#### Exercise goal
Reproduce, exactly, the lines of the material below from the line containing "ob.select_set(False)" through the line containing "bm.faces.new((r[i], r[j], s[j], s[i]))", with both end lines included and nothing else.

═══ Data supplied

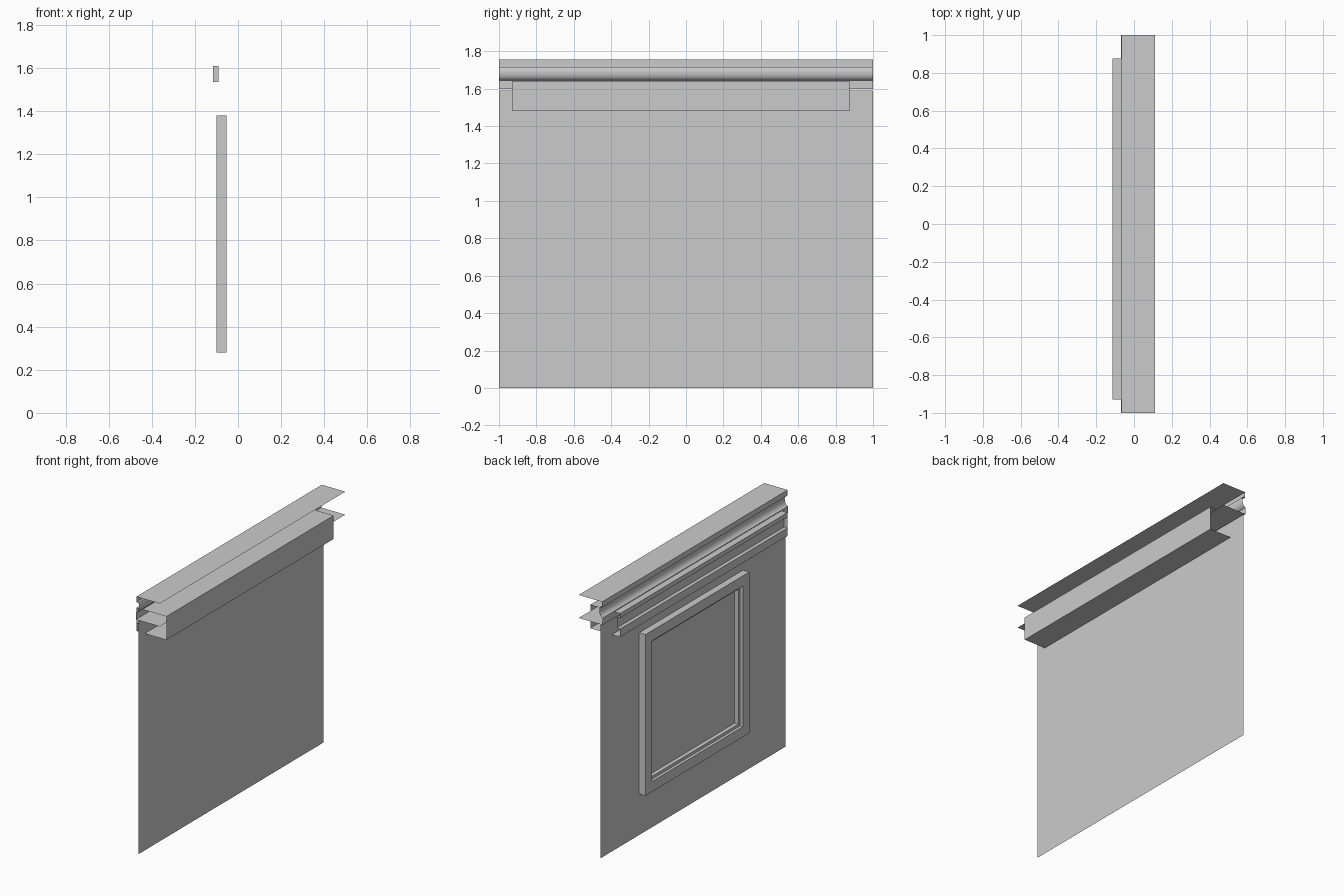
import bpy, bmesh

if "Cube" in bpy.data.objects:
    bpy.data.objects.remove(bpy.data.objects["Cube"])

def new_object(name, bm, smooth=False):
    me = bpy.data.meshes.new(name)
    bm.to_mesh(me)
    bm.free()
    ob = bpy.data.objects.new(name, me)
    bpy.context.collection.objects.link(ob)
    if smooth:
        bpy.context.view_layer.objects.active = ob
        ob.select_set(True)
        bpy.ops.object.shade_smooth_by_angle(angle=0.6)
        ob.select_set(False)
    return ob

def extrude_y(name, profile, y0, y1, closed=False, smooth=False):
    """Open sheet: (x, z) profile swept along y."""
    bm = bmesh.new()
    a = [bm.verts.new((x, y0, z)) for x, z in profile]
    b = [bm.verts.new((x, y1, z)) for x, z in profile]
    n = len(profile)
    for i in range(n if closed else n - 1):
        j = (i + 1) % n
        bm.faces.new((a[i], a[j], b[j], b[i]))
    return new_object(name, bm, smooth)

def frame(name, y0, y1, z0, z1, profile):
    """(inset, x) profile swept around a rectangle with mitred corners."""
    bm = bmesh.new()
    rings = [[bm.verts.new((x, y, z)) for y, z in
              ((y0 + d, z0 + d), (y1 - d, z0 + d), (y1 - d, z1 - d), (y0 + d, z1 - d))]
             for d, x in profile]
    for r, s in zip(rings, rings[1:]):
        for i in range(4):
            j = (i + 1) % 4
            bm.faces.new((r[i], r[j], s[j], s[i]))
    bmesh.ops.recalc_face_normals(bm, faces=bm.faces)
    return new_object(name, bm)

# Wall sheet
extrude_y("wall", [(-0.053, 1.59), (-0.053, 0)], -1, 1)

# Cornice: two shelves joined by fascia, hollow cove and lower fascia
cove = [(-0.052, 1.717), (-0.047, 1.705), (-0.045, 1.69), (-0.047, 1.673),
        (-0.053, 1.658), (-0.062, 1.649), (-0.07, 1.645)]
extrude_y("cornice", [(0.11, 1.755), (-0.067, 1.755), (-0.067, 1.717)] + cove +
          [(-0.07, 1.598), (0.11, 1.598)], -1, 1, smooth=True)

# Lower beam: hollow box through the wall with a recessed band on the decorated side
y0, y1 = -0.93, 0.875
extrude_y("beam", [(0.11, 1.64), (-0.115, 1.64), (-0.115, 1.61), (-0.09, 1.61),
                   (-0.09, 1.535), (-0.115, 1.535), (-0.115, 1.48), (0.11, 1.48)],
          y0, y1, closed=True)

# Stop closing one end of the recessed band
bm = bmesh.new()
bm.faces.new([bm.verts.new((x, y0, z)) for x, z in
              ((-0.115, 1.535), (-0.09, 1.535), (-0.09, 1.61), (-0.115, 1.61))])
new_object("beam_end_stop", bm)

# Raised panel frame with stepped inner edge
frame("panel_frame", -0.54, 0.58, 0.28, 1.38,
      [(0, -0.053), (0, -0.10), (0.07, -0.10), (0.07, -0.08), (0.09, -0.08), (0.09, -0.053)])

══════

#### Solution to this exercise
        ob.select_set(False)
    return ob

def extrude_y(name, profile, y0, y1, closed=False, smooth=False):
    """Open sheet: (x, z) profile swept along y."""
    bm = bmesh.new()
    a = [bm.verts.new((x, y0, z)) for x, z in profile]
    b = [bm.verts.new((x, y1, z)) for x, z in profile]
    n = len(profile)
    for i in range(n if closed else n - 1):
        j = (i + 1) % n
        bm.faces.new((a[i], a[j], b[j], b[i]))
    return new_object(name, bm, smooth)

def frame(name, y0, y1, z0, z1, profile):
    """(inset, x) profile swept around a rectangle with mitred corners."""
    bm = bmesh.new()
    rings = [[bm.verts.new((x, y, z)) for y, z in
              ((y0 + d, z0 + d), (y1 - d, z0 + d), (y1 - d, z1 - d), (y0 + d, z1 - d))]
             for d, x in profile]
    for r, s in zip(rings, rings[1:]):
        for i in range(4):
            j = (i + 1) % 4
            bm.faces.new((r[i], r[j], s[j], s[i]))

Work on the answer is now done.